THE PROBLEM.
Find every line below that contains the word "name" and copy it out.

[Stored data entries]
★ ★ ★ ★

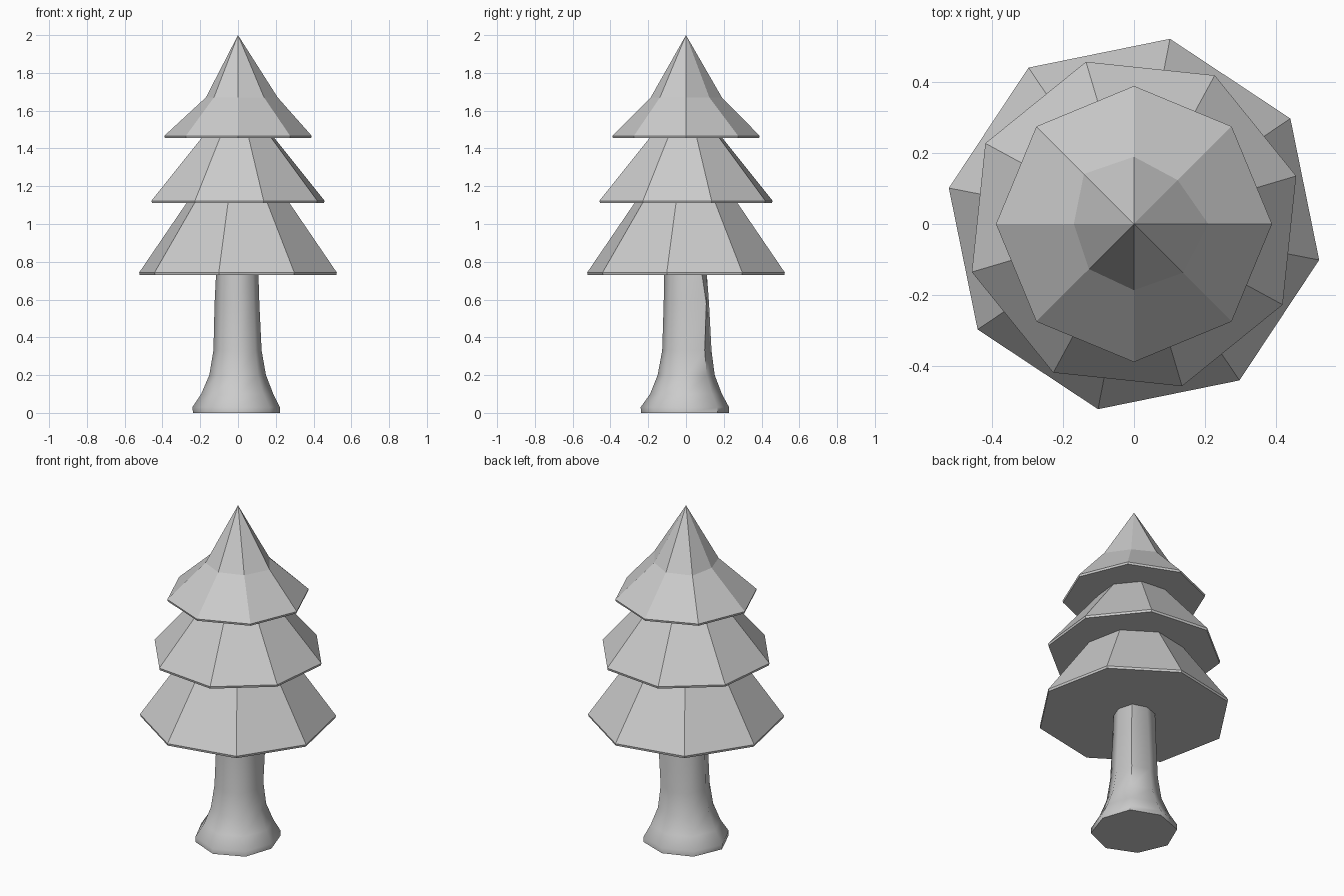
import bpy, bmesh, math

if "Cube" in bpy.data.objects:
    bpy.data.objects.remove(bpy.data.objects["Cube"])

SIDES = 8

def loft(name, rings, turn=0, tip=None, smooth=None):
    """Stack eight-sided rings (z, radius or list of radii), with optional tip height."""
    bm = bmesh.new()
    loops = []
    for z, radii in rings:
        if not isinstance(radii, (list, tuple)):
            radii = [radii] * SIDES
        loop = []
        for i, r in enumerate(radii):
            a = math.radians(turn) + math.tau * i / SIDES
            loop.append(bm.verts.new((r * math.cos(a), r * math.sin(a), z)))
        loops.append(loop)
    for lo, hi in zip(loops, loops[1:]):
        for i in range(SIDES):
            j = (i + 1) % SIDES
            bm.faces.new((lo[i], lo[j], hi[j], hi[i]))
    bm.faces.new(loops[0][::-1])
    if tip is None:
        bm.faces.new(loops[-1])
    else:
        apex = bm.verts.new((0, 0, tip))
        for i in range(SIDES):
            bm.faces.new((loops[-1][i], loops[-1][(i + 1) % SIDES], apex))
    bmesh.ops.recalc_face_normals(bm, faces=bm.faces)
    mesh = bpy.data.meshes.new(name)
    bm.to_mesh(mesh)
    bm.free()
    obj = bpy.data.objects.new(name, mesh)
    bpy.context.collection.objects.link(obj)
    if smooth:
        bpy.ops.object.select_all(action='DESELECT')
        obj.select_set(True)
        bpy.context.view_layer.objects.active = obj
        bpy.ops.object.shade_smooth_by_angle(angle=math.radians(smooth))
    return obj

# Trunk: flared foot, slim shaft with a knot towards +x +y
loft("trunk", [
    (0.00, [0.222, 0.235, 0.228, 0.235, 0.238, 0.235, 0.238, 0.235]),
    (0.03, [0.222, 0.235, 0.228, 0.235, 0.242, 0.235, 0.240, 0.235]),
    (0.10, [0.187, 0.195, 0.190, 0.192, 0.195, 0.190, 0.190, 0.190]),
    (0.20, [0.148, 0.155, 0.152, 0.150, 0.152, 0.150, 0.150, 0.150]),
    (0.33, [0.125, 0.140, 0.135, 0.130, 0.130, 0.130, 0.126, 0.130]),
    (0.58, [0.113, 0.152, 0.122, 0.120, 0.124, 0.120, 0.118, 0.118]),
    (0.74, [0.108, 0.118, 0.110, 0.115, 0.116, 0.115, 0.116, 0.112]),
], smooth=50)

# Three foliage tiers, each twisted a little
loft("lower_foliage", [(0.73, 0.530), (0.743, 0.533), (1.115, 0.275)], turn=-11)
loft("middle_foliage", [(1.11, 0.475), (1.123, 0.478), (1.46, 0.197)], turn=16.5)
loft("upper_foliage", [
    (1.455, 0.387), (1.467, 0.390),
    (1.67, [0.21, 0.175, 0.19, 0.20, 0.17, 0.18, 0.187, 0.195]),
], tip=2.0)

★ ★ ★ ★

WRITTEN RESPONSE.
def loft(name, rings, turn=0, tip=None, smooth=None):
    mesh = bpy.data.meshes.new(name)
    obj = bpy.data.objects.new(name, mesh)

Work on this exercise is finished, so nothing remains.